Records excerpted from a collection
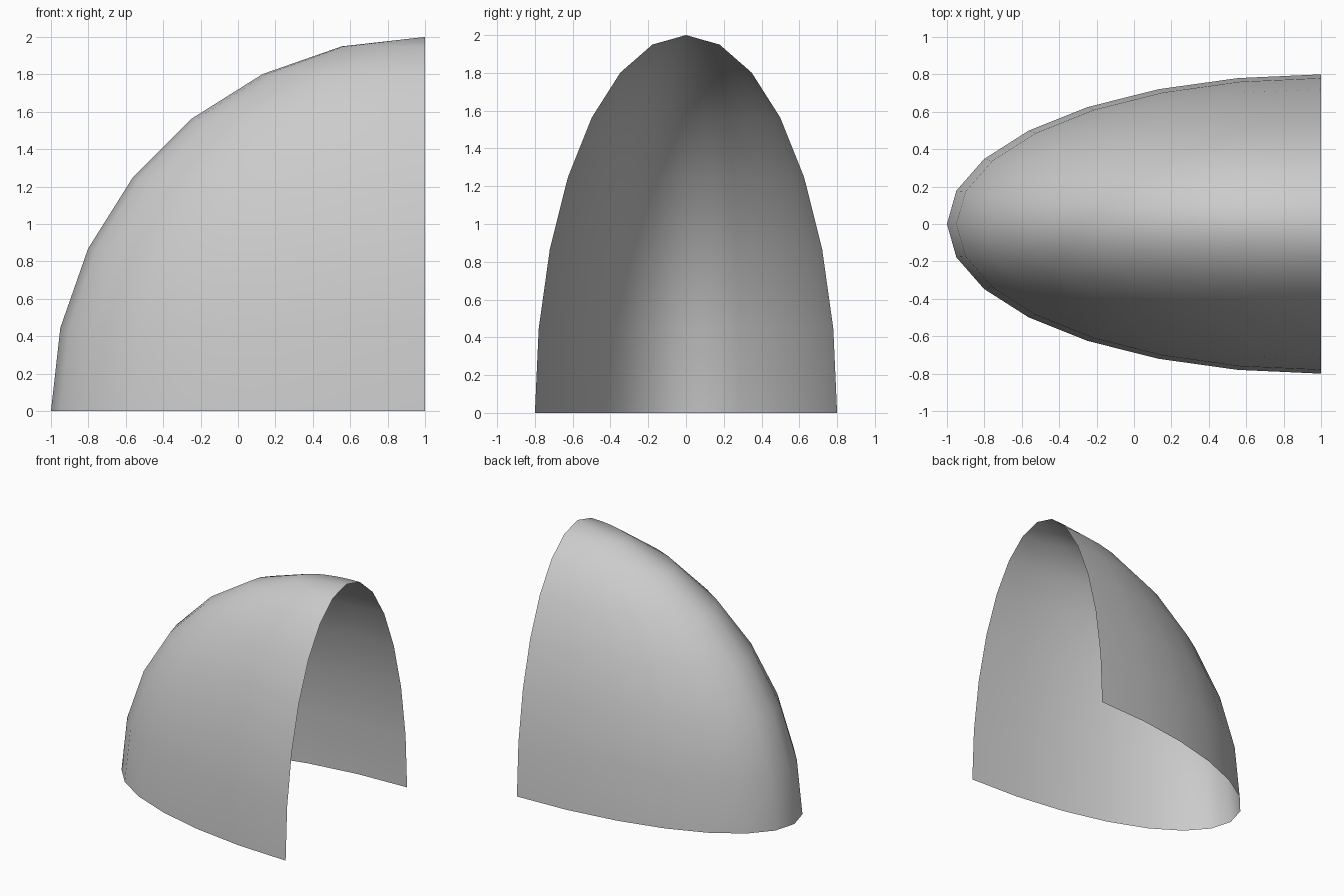
import bpy, bmesh
from math import sin, cos, pi
from mathutils import Matrix

if "Cube" in bpy.data.objects:
    bpy.data.objects.remove(bpy.data.objects["Cube"])

N = 7  # segments per quarter turn
bm = bmesh.new()

# quarter arc from base to apex, starting on the +y side
arc = [bm.verts.new((0, cos(i * pi / 2 / N), sin(i * pi / 2 / N))) for i in range(N)]
arc.append(bm.verts.new((0, 0, 1)))
edges = [bm.edges.new(pair) for pair in zip(arc, arc[1:])]

# half turn through -x gives an open quarter sphere
bmesh.ops.spin(bm, geom=arc + edges, cent=(0, 0, 0), axis=(0, 0, 1),
               angle=pi, steps=2 * N)
bmesh.ops.remove_doubles(bm, verts=bm.verts[:], dist=1e-4)

# stretch to the narrow canopy and place its open end at x = 1
bm.transform(Matrix.Translation((1, 0, 0)) @ Matrix.Diagonal((2, 0.8, 2, 1)))

# all faces point outward and are smooth
bm.normal_update()
for f in bm.faces:
    f.smooth = True
    c = f.calc_center_median()
    if (c.x - 1) * f.normal.x + c.y * f.normal.y + c.z * f.normal.z < 0:
        f.normal_flip()

mesh = bpy.data.meshes.new("canopy_shell")
bm.to_mesh(mesh)
bm.free()
bpy.context.collection.objects.link(bpy.data.objects.new("canopy_shell", mesh))
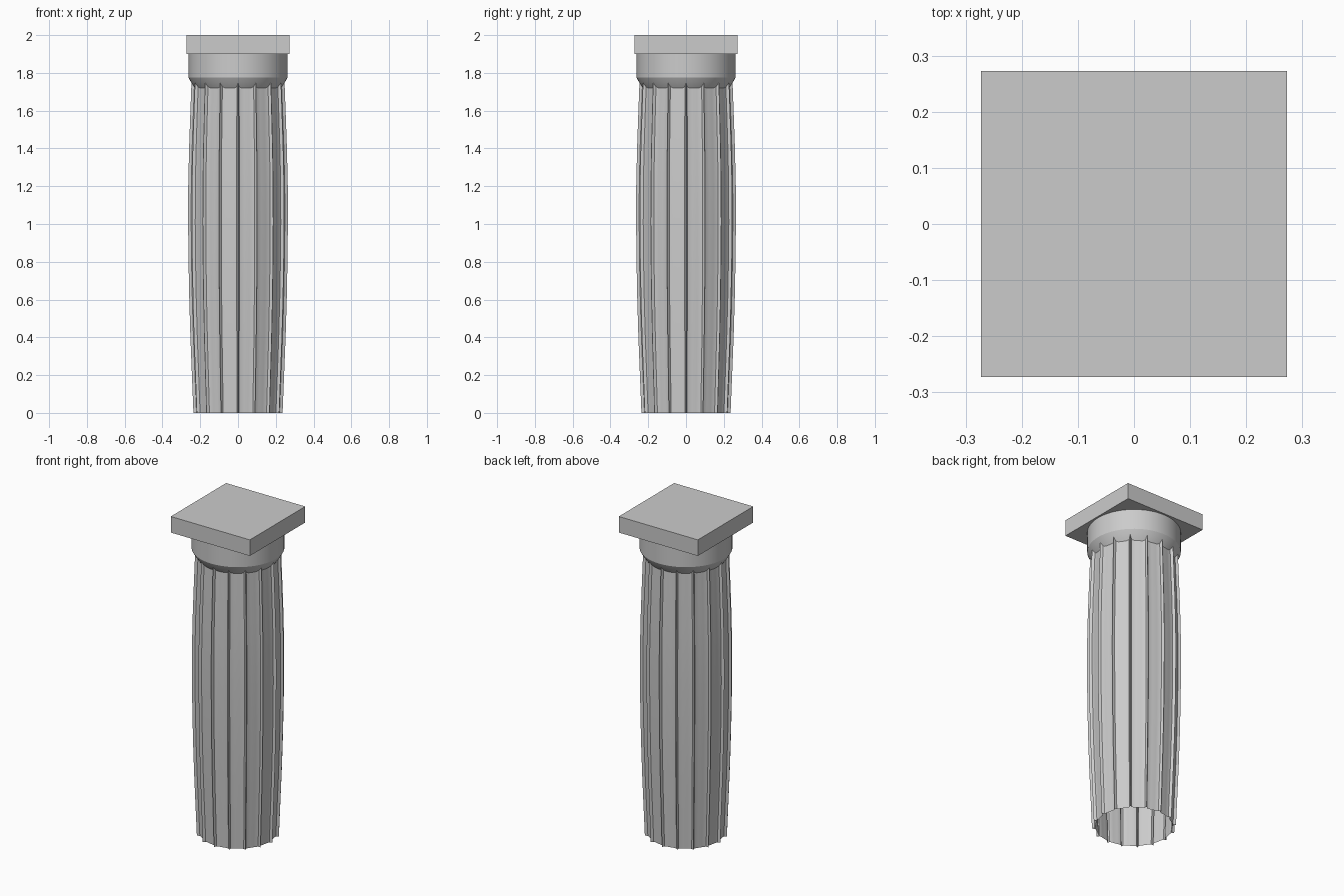
import bpy, bmesh, math

if "Cube" in bpy.data.objects:
    bpy.data.objects.remove(bpy.data.objects["Cube"])


def finish(bm, name, angle):
    bmesh.ops.recalc_face_normals(bm, faces=bm.faces[:])
    me = bpy.data.meshes.new(name)
    bm.to_mesh(me)
    bm.free()
    ob = bpy.data.objects.new(name, me)
    bpy.context.collection.objects.link(ob)
    bpy.ops.object.select_all(action='DESELECT')
    ob.select_set(True)
    bpy.context.view_layer.objects.active = ob
    bpy.ops.object.shade_smooth_by_angle(angle=math.radians(angle))
    return ob


def loft(rings, name, angle):
    """Skin a stack of closed rings, leaving both ends open."""
    bm = bmesh.new()
    rows = [[bm.verts.new(p) for p in ring] for ring in rings]
    n = len(rows[0])
    for a, b in zip(rows, rows[1:]):
        for i in range(n):
            j = (i + 1) % n
            bm.faces.new((a[i], a[j], b[j], b[i]))
    return finish(bm, name, angle)


def polar(r, deg, z):
    a = math.radians(deg)
    return (r * math.cos(a), r * math.sin(a), z)


# Fluted shaft: sharp ridges between shallow flutes, swelling at mid height
FLUTES = 16
STEP = 360 / FLUTES
flute = [(0, 0), (1.6, 0.016), (4.5, 0.02), (8, 0.021), (11.25, 0.021),
         (14.5, 0.021), (18, 0.02), (20.9, 0.016)]
swell = [(0, 0.236), (0.2, 0.244), (0.4, 0.252), (0.6, 0.258), (0.8, 0.262),
         (1.0, 0.264), (1.2, 0.2635), (1.4, 0.259), (1.6, 0.252), (1.76, 0.246)]
loft([[polar(r - d, k * STEP + a, z) for k in range(FLUTES) for a, d in flute]
      for z, r in swell], "fluted_shaft", 30)

# Round capital, tapering in to meet the flutes
profile = [(0.222, 1.713), (0.236, 1.732), (0.25, 1.753), (0.262, 1.775), (0.262, 1.9)]
loft([[polar(r, i * 360 / 64, z) for i in range(64)] for r, z in profile],
     "capital", 25)

# Square slab on top
bm = bmesh.new()
bmesh.ops.create_cube(bm, size=1)
bmesh.ops.scale(bm, vec=(0.545, 0.545, 0.1), verts=bm.verts)
bmesh.ops.translate(bm, vec=(0, 0, 1.95), verts=bm.verts)
finish(bm, "top_slab", 30)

■ Problem description ■
From the entries above, copy every line where the word "angle" shows up.

■ Answer box ■
               angle=pi, steps=2 * N)
def finish(bm, name, angle):
    bpy.ops.object.shade_smooth_by_angle(angle=math.radians(angle))
def loft(rings, name, angle):
    return finish(bm, name, angle)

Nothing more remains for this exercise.